Back in early 2012, in an article called “Solar Thermal Is Dead,” I announced that “it’s now cheaper to heat water with a photovoltaic array than solar thermal collectors.”
Now that almost three years have passed, it’s worth revisiting the topic. In the years since that article was written, the cost to install a photovoltaic (PV) system has dropped significantly. Moreover, I’ve come across monitoring data that allow for a more accurate estimate of the amount of electricity needed to heat water with electric resistance elements or a heat pump.
First, I’ll present my assumptions.
In my earlier article, I estimated that a residential solar thermal system with two 4′ by 8′ collectors and a solar storage tank with a capacity in the range of 80 to 120 gallons costs between $8,000 to $10,000 to install. I stand by that estimate.
Of course, some contractors can beat this price, while others will charge significantly more. (In a recent comment posted on GBA, an Ohio-based solar contractor named Daniel Young estimated that the solar thermal system I describe would cost $16,250.) For the purposes of the comparisons made in this article, I’ll assume that the installed cost of a residential solar thermal system is $9,000.
My calculations are based on a PV system cost of $3.74/watt. The figure comes from a the “Solar Market Insight Report 2014 Q2” published by the Solar Energy Industries Association.
Some GBA readers have received quotes of $3.50/watt for a PV system, while others are still paying $4.00/watt or more.
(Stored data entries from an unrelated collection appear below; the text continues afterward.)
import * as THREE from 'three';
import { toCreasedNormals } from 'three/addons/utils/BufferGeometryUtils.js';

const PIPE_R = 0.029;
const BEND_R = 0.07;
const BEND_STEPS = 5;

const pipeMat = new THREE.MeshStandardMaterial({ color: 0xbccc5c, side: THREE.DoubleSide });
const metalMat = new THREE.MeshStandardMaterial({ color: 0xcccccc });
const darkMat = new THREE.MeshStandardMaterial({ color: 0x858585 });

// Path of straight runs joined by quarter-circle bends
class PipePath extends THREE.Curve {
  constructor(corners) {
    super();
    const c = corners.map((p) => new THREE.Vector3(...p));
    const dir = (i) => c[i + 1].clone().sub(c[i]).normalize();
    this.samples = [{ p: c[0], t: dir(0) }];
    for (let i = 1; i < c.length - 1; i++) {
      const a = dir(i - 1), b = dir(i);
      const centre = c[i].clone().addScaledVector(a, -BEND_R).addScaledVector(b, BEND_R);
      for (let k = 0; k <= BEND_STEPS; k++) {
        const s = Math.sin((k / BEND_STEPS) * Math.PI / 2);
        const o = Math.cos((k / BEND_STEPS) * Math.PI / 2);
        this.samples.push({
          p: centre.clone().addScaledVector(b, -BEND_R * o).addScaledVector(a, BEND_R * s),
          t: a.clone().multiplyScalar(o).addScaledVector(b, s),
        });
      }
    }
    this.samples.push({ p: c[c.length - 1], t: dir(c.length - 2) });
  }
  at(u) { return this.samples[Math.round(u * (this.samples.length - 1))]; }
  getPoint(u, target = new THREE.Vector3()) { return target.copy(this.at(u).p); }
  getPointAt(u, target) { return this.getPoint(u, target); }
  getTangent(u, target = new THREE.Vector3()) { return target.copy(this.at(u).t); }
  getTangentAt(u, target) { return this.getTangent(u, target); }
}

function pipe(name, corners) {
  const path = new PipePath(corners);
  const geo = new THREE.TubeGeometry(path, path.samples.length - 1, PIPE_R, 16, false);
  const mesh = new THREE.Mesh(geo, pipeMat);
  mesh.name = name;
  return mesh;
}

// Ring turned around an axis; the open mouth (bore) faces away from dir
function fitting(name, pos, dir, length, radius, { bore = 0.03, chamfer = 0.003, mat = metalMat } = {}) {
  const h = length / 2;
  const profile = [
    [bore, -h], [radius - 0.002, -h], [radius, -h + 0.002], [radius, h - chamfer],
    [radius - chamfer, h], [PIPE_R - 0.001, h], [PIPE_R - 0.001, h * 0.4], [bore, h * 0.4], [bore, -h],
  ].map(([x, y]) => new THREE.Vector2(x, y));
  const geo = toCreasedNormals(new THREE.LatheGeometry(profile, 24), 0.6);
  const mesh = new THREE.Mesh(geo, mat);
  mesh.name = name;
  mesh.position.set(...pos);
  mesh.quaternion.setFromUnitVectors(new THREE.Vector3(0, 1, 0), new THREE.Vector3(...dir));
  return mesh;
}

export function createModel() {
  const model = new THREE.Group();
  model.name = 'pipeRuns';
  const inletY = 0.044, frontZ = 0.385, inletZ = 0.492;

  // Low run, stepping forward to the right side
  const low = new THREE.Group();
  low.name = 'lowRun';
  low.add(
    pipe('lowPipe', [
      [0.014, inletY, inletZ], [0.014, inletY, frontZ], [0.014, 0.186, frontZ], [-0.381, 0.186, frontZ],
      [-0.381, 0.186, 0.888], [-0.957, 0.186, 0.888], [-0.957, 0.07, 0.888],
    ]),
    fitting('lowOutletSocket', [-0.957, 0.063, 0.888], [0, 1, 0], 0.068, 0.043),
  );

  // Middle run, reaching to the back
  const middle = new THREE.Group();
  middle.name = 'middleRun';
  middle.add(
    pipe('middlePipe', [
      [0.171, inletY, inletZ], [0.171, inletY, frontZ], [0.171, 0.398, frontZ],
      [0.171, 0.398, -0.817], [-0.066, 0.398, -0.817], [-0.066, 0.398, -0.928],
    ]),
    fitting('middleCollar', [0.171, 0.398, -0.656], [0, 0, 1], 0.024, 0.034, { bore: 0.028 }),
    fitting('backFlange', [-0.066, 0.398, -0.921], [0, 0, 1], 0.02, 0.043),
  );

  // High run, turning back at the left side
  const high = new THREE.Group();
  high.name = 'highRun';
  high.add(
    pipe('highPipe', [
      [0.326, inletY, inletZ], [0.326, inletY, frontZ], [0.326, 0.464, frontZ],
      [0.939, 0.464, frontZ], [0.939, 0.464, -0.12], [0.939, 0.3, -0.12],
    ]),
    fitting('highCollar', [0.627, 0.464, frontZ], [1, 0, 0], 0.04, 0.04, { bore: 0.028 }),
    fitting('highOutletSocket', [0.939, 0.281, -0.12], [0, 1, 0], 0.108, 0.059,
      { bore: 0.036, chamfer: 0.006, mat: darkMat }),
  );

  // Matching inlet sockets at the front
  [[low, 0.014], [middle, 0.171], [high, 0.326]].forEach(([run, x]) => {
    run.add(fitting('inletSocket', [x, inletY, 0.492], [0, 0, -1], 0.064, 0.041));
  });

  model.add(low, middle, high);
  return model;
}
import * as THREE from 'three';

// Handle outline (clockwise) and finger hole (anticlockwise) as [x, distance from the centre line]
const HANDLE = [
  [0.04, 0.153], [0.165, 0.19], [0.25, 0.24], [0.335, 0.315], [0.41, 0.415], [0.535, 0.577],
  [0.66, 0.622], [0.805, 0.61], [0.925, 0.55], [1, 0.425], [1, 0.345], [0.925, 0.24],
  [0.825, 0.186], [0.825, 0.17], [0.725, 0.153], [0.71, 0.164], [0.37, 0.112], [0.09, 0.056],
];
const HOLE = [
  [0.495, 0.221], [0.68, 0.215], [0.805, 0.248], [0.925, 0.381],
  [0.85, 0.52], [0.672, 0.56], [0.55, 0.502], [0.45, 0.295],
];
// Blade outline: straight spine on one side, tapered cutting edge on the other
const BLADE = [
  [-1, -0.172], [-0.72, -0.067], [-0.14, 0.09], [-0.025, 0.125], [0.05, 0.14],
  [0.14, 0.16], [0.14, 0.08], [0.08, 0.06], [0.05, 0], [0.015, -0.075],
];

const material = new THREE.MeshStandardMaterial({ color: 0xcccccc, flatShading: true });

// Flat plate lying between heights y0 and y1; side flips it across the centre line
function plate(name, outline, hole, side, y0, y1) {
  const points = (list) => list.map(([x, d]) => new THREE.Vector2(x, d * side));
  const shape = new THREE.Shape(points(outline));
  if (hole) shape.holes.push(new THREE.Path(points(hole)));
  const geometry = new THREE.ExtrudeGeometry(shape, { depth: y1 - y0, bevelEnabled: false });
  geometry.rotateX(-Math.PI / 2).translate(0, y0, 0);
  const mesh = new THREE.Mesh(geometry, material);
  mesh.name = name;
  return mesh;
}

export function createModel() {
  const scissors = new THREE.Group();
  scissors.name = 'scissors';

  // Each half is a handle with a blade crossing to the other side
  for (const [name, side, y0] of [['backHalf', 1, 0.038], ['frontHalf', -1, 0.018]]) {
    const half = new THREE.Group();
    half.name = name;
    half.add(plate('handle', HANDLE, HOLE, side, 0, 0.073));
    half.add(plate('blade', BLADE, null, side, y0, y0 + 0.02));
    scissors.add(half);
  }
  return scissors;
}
One thing’s for sure: prices for PV are still dropping.
The price comparisons made in this article do not include any incentives, rebates, or tax credits.
The easiest way to figure out how many kWh will be produced each year by a PV system is to use a free online…